> **ABOUT THIS TASK**
Only one span of the listing below is wanted: the lines from the one with "m.use_nodes = True" through the one with "(-.02, .02), COAL)", reproduced exactly, both ends kept.

[DATA EXCERPTS]

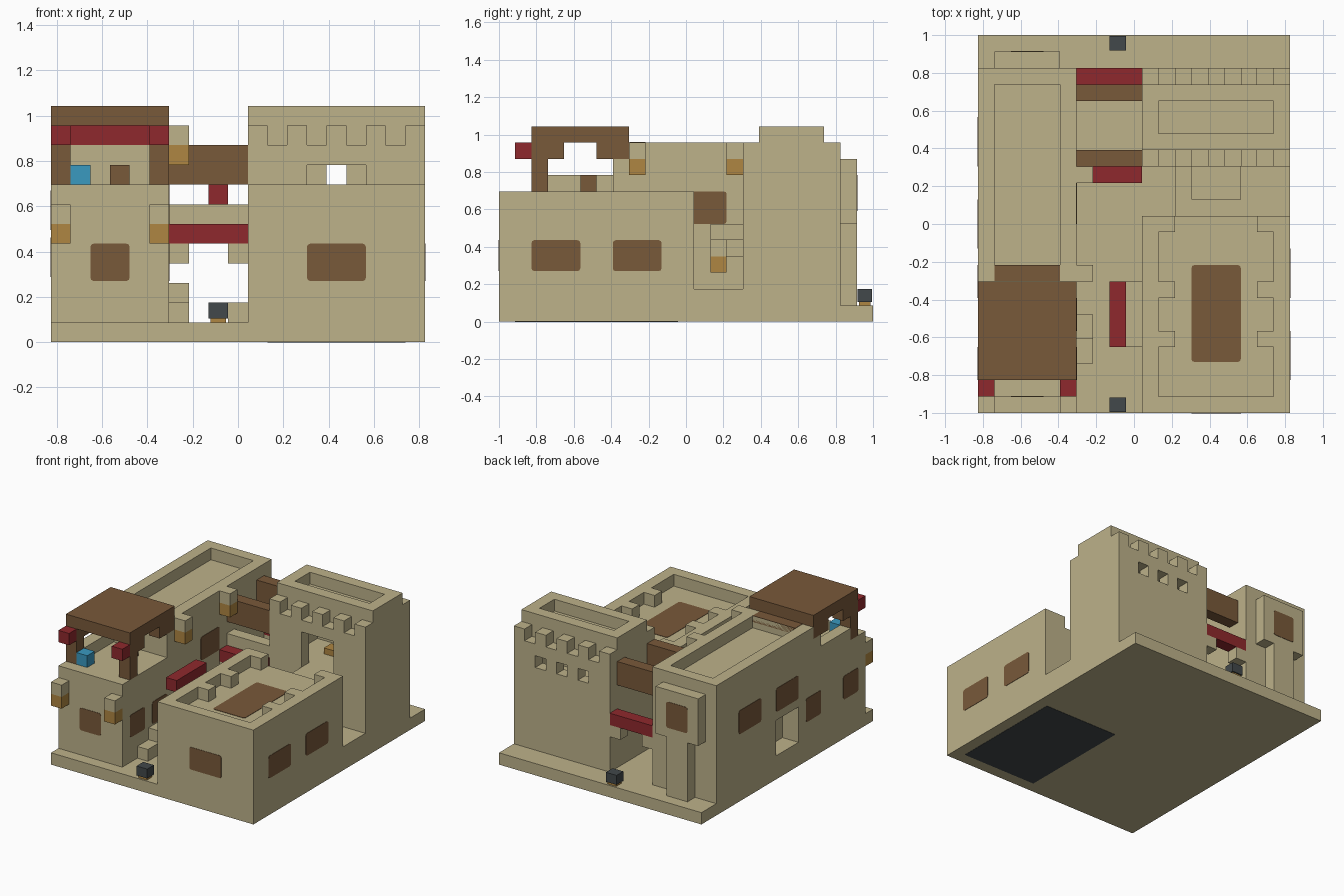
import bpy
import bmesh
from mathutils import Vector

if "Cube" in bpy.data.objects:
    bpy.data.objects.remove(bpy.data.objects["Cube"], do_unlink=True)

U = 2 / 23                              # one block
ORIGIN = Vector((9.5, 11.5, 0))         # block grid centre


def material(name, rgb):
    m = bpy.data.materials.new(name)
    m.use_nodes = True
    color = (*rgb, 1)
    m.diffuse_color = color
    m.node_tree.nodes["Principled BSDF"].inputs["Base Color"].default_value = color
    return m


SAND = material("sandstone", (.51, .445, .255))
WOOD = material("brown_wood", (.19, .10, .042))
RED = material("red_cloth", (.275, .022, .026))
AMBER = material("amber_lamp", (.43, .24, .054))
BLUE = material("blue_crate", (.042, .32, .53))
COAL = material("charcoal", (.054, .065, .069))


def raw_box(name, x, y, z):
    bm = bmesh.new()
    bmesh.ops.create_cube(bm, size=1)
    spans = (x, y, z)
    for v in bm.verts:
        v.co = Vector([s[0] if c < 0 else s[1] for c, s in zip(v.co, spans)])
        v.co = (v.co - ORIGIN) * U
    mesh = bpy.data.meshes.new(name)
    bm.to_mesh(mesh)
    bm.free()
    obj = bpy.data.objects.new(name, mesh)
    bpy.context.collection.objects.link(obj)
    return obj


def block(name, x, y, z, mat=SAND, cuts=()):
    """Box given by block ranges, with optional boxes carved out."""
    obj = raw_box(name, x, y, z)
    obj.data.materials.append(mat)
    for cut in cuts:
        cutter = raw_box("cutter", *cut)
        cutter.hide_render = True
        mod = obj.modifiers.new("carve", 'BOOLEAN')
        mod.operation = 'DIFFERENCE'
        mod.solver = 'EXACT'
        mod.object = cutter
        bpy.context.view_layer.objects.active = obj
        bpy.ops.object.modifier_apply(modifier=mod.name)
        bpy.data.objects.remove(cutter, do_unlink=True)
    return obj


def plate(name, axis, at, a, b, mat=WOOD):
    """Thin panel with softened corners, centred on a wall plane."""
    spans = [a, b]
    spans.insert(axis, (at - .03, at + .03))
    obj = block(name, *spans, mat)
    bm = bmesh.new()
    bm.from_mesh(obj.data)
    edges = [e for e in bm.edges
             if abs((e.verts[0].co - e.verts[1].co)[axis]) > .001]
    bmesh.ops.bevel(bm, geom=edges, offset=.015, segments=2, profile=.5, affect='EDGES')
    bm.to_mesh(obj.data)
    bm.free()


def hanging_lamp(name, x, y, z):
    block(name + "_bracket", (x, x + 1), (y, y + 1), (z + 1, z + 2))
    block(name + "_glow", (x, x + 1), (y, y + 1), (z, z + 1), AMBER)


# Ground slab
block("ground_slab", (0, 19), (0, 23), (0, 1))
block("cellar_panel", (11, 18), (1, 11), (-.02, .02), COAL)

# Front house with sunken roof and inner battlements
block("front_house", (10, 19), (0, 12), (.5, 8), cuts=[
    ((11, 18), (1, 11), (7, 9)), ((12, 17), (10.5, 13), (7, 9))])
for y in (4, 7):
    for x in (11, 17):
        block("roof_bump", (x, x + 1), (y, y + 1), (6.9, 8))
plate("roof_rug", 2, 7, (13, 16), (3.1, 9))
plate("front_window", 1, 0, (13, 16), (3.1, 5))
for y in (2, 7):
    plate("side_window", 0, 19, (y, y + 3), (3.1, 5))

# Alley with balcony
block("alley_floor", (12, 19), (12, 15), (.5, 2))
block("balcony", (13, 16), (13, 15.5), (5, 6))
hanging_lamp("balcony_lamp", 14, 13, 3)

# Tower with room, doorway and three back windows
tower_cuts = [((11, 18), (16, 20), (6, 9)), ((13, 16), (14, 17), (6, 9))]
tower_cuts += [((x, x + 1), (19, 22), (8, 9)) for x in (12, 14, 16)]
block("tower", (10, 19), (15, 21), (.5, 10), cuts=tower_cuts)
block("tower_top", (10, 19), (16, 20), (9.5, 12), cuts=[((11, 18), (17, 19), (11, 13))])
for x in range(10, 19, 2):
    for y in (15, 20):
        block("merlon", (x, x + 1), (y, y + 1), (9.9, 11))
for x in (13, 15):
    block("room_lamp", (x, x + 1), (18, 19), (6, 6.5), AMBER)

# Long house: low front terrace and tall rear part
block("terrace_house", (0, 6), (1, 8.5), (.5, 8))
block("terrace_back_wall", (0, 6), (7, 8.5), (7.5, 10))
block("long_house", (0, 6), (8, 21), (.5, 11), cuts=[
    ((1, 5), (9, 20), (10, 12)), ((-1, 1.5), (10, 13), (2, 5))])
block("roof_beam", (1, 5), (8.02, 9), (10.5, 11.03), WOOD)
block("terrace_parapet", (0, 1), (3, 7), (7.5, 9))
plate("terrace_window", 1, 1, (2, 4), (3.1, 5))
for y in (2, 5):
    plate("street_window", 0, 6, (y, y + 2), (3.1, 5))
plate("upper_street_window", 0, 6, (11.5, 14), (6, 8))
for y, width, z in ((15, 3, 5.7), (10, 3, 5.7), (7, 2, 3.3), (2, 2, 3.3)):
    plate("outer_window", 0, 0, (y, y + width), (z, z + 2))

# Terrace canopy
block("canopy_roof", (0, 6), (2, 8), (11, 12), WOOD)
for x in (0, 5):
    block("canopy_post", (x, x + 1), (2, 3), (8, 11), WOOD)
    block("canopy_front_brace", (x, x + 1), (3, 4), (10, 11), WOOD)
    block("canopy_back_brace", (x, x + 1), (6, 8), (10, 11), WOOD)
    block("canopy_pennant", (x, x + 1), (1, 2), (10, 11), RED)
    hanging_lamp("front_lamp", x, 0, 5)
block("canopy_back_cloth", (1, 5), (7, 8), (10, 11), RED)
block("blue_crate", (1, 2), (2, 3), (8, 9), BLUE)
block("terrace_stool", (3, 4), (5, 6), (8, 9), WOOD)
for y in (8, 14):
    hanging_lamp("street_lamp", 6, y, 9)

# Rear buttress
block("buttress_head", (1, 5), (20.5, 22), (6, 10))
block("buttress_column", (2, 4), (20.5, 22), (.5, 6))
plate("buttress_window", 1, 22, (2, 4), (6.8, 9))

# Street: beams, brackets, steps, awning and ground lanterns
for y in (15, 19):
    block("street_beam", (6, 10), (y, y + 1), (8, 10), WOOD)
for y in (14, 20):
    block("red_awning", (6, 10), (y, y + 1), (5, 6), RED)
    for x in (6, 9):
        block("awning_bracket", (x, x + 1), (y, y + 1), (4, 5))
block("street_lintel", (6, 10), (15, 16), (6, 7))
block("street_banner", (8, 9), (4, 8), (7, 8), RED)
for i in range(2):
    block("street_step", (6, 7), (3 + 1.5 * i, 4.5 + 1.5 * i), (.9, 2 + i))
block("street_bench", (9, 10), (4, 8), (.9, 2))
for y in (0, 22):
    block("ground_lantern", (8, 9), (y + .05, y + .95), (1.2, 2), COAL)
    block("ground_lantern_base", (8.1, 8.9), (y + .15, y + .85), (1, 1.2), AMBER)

[/DATA EXCERPTS]

> **ANSWER TO THIS TASK**
    m.use_nodes = True
    color = (*rgb, 1)
    m.diffuse_color = color
    m.node_tree.nodes["Principled BSDF"].inputs["Base Color"].default_value = color
    return m


SAND = material("sandstone", (.51, .445, .255))
WOOD = material("brown_wood", (.19, .10, .042))
RED = material("red_cloth", (.275, .022, .026))
AMBER = material("amber_lamp", (.43, .24, .054))
BLUE = material("blue_crate", (.042, .32, .53))
COAL = material("charcoal", (.054, .065, .069))


def raw_box(name, x, y, z):
    bm = bmesh.new()
    bmesh.ops.create_cube(bm, size=1)
    spans = (x, y, z)
    for v in bm.verts:
        v.co = Vector([s[0] if c < 0 else s[1] for c, s in zip(v.co, spans)])
        v.co = (v.co - ORIGIN) * U
    mesh = bpy.data.meshes.new(name)
    bm.to_mesh(mesh)
    bm.free()
    obj = bpy.data.objects.new(name, mesh)
    bpy.context.collection.objects.link(obj)
    return obj


def block(name, x, y, z, mat=SAND, cuts=()):
    """Box given by block ranges, with optional boxes carved out."""
    obj = raw_box(name, x, y, z)
    obj.data.materials.append(mat)
    for cut in cuts:
        cutter = raw_box("cutter", *cut)
        cutter.hide_render = True
        mod = obj.modifiers.new("carve", 'BOOLEAN')
        mod.operation = 'DIFFERENCE'
        mod.solver = 'EXACT'
        mod.object = cutter
        bpy.context.view_layer.objects.active = obj
        bpy.ops.object.modifier_apply(modifier=mod.name)
        bpy.data.objects.remove(cutter, do_unlink=True)
    return obj


def plate(name, axis, at, a, b, mat=WOOD):
    """Thin panel with softened corners, centred on a wall plane."""
    spans = [a, b]
    spans.insert(axis, (at - .03, at + .03))
    obj = block(name, *spans, mat)
    bm = bmesh.new()
    bm.from_mesh(obj.data)
    edges = [e for e in bm.edges
             if abs((e.verts[0].co - e.verts[1].co)[axis]) > .001]
    bmesh.ops.bevel(bm, geom=edges, offset=.015, segments=2, profile=.5, affect='EDGES')
    bm.to_mesh(obj.data)
    bm.free()


def hanging_lamp(name, x, y, z):
    block(name + "_bracket", (x, x + 1), (y, y + 1), (z + 1, z + 2))
    block(name + "_glow", (x, x + 1), (y, y + 1), (z, z + 1), AMBER)


# Ground slab
block("ground_slab", (0, 19), (0, 23), (0, 1))
block("cellar_panel", (11, 18), (1, 11), (-.02, .02), COAL)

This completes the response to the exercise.